- There is a perceivable fear amongst farmer-organisations that these reforms will end the MSP system and promote corporate farming. There may be little truth to such apprehensions. On the contrary, the experiences from the East and Southeast Asian countries show that such reforms lead to evolution of competitive markets and benefit both producers as well as consumers. Such myth must be addressed clearly to each stake holder
- In India, there are numerous examples from poultry and dairy sectors, where private sector players and cooperatives are providing alternative markets to farmers. The private sector is expected to invest in agri-logistics, provide improved technology and offer guaranteed procurement. Such a scenario opens enormous opportunities for agricultural diversification, towards high-value commodities, processing and exports. The Agriculture Infrastructure Fund, recently created by the government, would be of much use in this direction.
- The apprehension of states losing market fees may not entirely materialise as FCI and other government agencies usually procure farmers’ marketable surpluses (paddy and wheat) in the APMC yards/mandis. The paradigm shift in agricultural marketing will trigger a demand-driven and technology-led revolution in the agricultural sector.
- The condition for success is to strengthen farmers through farmer producer organisations or cluster farming at the back-end and incentivise front-end actors (such as e-retail, organised retail and delivery companies, big buyers, processors and exporters). Agri-tech start-ups can play a meaningful role in all these activities.

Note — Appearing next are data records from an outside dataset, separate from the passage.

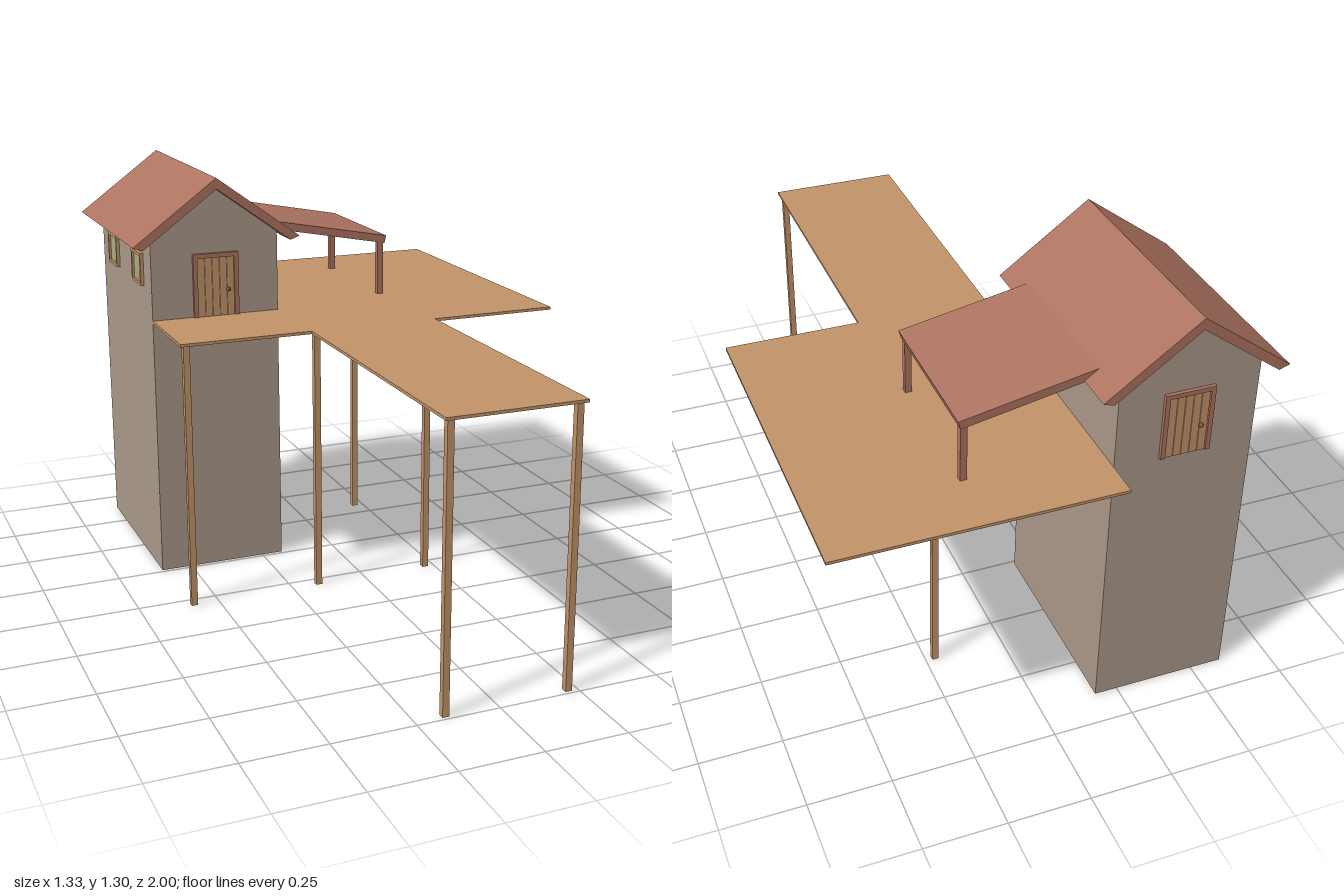
import * as THREE from 'three';

const mat = (name, color, side = THREE.FrontSide) => {
  const m = new THREE.MeshStandardMaterial({ color, side });
  m.name = name;
  return m;
};

export function createModel() {
  const wall = mat('stone wall', 0xab988a, THREE.DoubleSide);
  const wood = mat('wood', 0xc29369);
  const red = mat('red roof wood', 0xad7360);
  const glass = mat('window glass', 0xa9ab80);
  const dark = mat('knob', 0x80503f);

  const model = new THREE.Group();
  model.name = 'raisedHut';

  const add = (parent, name, geo, material, x = 0, y = 0, z = 0) => {
    const m = new THREE.Mesh(geo, material);
    m.name = name;
    m.position.set(x, y, z);
    parent.add(m);
    return m;
  };
  const box = (parent, name, material, w, h, d, x, y, z) =>
    add(parent, name, new THREE.BoxGeometry(w, h, d), material, x, y, z);
  const shape = (pts) => new THREE.Shape(pts.map((p) => new THREE.Vector2(p[0], p[1])));
  const extrude = (pts, depth) =>
    new THREE.ExtrudeGeometry(shape(pts), { depth, bevelEnabled: false });

  // Tower walls, open underneath
  const X0 = -0.6, X1 = -0.18, CX = -0.39, ZF = -0.262, ZB = -0.893;
  const EAVE = 1.113, APEX = 1.266, CZ = (ZF + ZB) / 2;
  const tower = new THREE.Group();
  tower.name = 'tower';
  model.add(tower);
  const half = (X1 - X0) / 2;
  const gable = new THREE.ShapeGeometry(
    shape([[-half, 0], [half, 0], [half, EAVE], [0, APEX], [-half, EAVE]]));
  add(tower, 'frontWall', gable, wall, CX, 0, ZF);
  add(tower, 'backWall', gable, wall, CX, 0, ZB).rotation.y = Math.PI;
  const sideGeo = new THREE.PlaneGeometry(ZF - ZB, EAVE);
  add(tower, 'leftWall', sideGeo, wall, X1, EAVE / 2, CZ).rotation.y = Math.PI / 2;
  add(tower, 'rightWall', sideGeo, wall, X0, EAVE / 2, CZ).rotation.y = -Math.PI / 2;

  // Gabled main roof
  const roofPts = [
    [0, 1.301], [-0.275, 1.099], [-0.243, 1.088], [0, APEX], [0.243, 1.088], [0.275, 1.099],
  ];
  add(model, 'mainRoof', extrude(roofPts, 0.708), red, CX, 0, -0.932);

  // Deck with walkway
  const deckPts = [ // x, -z
    [-0.6, -0.05], [-0.18, -0.05], [-0.18, -1], [0.24, -1], [0.24, -0.05],
    [0.66, -0.05], [0.66, 1], [-0.18, 1], [-0.18, 0.262], [-0.6, 0.262],
  ];
  add(model, 'deck', extrude(deckPts, 0.009), wood, 0, 0.844, 0).rotation.x = -Math.PI / 2;

  // Deck posts
  const posts = [[-0.16, 0.98], [0.22, 0.98], [-0.58, 0.035], [-0.16, 0.035], [0.22, 0.035], [0.22, -0.58]];
  for (const [x, z] of posts) box(model, 'deckPost', wood, 0.02, 0.846, 0.02, x, 0.423, z);

  // Porch roof and its posts
  const porchPts = [[-0.178, 1.132], [-0.178, 1.107], [0.233, 1.028], [0.24, 1.053], [-0.165, 1.131]];
  add(model, 'porchRoof', extrude(porchPts, 0.475), red, 0, 0, -0.816);
  for (const z of [-0.355, -0.797])
    box(model, 'porchPost', red, 0.02, 0.186, 0.02, 0.22, 0.945, z);

  // Plank door with frame and knob, built facing +z
  const makeDoor = (name, z, turn) => {
    const g = new THREE.Group();
    g.name = name;
    for (const s of [-1, 1]) box(g, 'doorJamb', red, 0.014, 0.208, 0.012, s * 0.068, 0.104, 0.005);
    box(g, 'doorLintel', red, 0.122, 0.014, 0.012, 0, 0.201, 0.005);
    box(g, 'doorBack', dark, 0.122, 0.194, 0.002, 0, 0.097, 0.001);
    for (let i = -2; i <= 2; i++)
      box(g, 'doorPlank', wood, 0.0228, 0.194, 0.006, i * 0.0244, 0.097, 0.003);
    add(g, 'doorKnob', new THREE.SphereGeometry(0.007, 12, 8), dark, 0.04, 0.088, 0.011);
    g.position.set(CX, 0.85, z);
    g.rotation.y = turn;
    model.add(g);
  };
  makeDoor('frontDoor', ZF, 0);
  makeDoor('backDoor', ZB, Math.PI);

  // Framed windows on the right wall
  for (const z of [-0.725, -0.41]) {
    const g = new THREE.Group();
    g.name = 'window';
    for (const s of [-1, 1]) {
      box(g, 'windowJamb', wood, 0.01, 0.106, 0.012, s * 0.052, 0, 0.005);
      box(g, 'windowRail', wood, 0.094, 0.01, 0.012, 0, s * 0.048, 0.005);
    }
    box(g, 'windowPane', glass, 0.094, 0.086, 0.004, 0, 0, 0.002);
    g.position.set(X0, 1.002, z);
    g.rotation.y = -Math.PI / 2;
    model.add(g);
  }
  return model;
}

Failing to do that, we fear, would mean that the reforms again don’t yield the desired results. The government should also launch an aggressive campaign to counter rumours/fears of the farmers and explain benefits of these reforms through print and electronic media.
- Time-inconsistency’ problem, or in simple terms, the policy credibility problem. This situation arises when a decision maker’s preferences change over time in such a way that the preferences are inconsistent at different points in time. This is relevant in present context because the policy signals are not very clear in the last few years as relates to agricultural marketing, for example from 2016 to 2020 we have seen dynamic shift in policy from e-NAM to PM-ASHA to PM-KISAN to Trio of Farm Acts and Amendments.